The New York Times just posted an article about the Alito battle called "Two Nominee Strategies. One Worked." It says what you'd expect -- the Democrats' failed to connect while jabbing at Alito about his membership in Concerned Alumni of Princeton and his decision not to recuse himself in a case involving Vanguard.
But there's also this:
...Democratic aides said their party had initially expected Judge Alito to live up to his reputation as "Scalito," suggesting a conservative firebrand in the mold of Justice Antonin Scalia. Failing to adjust to his meekness, Democratic aides admit they searched too hard for scandal in Judge Alito's past....
Instead of a fearsome "Scalito" whom Democrats had initially expected, Judge Alito appeared timid and bland in the face of the Democratic questions, the aides said. "Instead of some brash, confrontational figure in the mold of Robert Bork, we got a quiet, studious guy you almost felt sorry for," [Jim] Manley [a spokesman for Senator Harry Reid] said.
What is Manley saying -- that Alito's personal style was unknowable? That it was impossible to find video of him, to meet with people who know him, to draw inferences from senators' own meetings with him? The Democrats thought he'd be snappish, but they were just guessing? Even after meeting him?
And why did they assume he'd be a Bork? Very few people are as unpleasant and arrogant as Bork, and it was a safe bet that even a nominee who's naturally unpleasant and arrogant would have the rough edges sanded off by Bush administration handlers before the hearings.
I find that, outside talk radio and the blogosphere, very few Republicans lash out. Some of them just aren't the type; the rest skillfully and cynically deploy soft-spokenness, phony somberness, a cornpone gee-whiz quality, or some combination of the three to convey the sense that they're Boy Scouts and their opponents are sewer rats.

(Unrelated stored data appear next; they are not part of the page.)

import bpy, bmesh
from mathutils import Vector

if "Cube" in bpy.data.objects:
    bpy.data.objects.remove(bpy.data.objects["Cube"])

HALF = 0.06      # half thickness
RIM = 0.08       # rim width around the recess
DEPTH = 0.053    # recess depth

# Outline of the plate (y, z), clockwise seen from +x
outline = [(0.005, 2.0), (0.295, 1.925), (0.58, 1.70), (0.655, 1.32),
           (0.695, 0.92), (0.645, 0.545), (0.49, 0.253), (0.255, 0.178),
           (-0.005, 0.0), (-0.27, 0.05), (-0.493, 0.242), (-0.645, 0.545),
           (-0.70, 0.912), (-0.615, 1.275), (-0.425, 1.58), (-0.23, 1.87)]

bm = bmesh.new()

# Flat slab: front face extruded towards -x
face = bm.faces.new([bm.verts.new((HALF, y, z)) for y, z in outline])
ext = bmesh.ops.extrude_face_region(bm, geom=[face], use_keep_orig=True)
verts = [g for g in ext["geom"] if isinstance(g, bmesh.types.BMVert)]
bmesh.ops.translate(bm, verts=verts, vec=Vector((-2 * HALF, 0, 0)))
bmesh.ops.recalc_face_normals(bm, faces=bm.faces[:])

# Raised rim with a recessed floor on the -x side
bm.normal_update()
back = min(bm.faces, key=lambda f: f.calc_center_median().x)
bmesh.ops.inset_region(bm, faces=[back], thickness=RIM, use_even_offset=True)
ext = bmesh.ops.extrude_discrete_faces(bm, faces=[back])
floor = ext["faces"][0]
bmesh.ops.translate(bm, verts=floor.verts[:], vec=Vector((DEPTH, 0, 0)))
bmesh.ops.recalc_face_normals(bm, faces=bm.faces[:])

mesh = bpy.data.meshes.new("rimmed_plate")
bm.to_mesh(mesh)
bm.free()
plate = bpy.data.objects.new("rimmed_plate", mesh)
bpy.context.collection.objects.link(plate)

Think of Dick Cheney: He never raises his voice, and he deploys sanctimoniousness brilliantly -- he always seems to be deeply pained at the nature of the Democrats. He cares about you. He cares about how horribly you'd die if Democrats had power. Cheney's a thug who cynically plays a tough but folksy grandpa on TV. Like Spiro Agnew, he's the VP as attack dog, but most of America doesn't even seem to know he's an attack dog.
Republicans are good at this. We can't get them rattled, so we have to assume that the public will never see them, personally, as monsters. That's why we need to attack them on substance. And maybe we have to learn how to seem pained and self-righteous at all times, and how not to get rattled. In other words: We need to (a) seem nicer and (b) hit harder.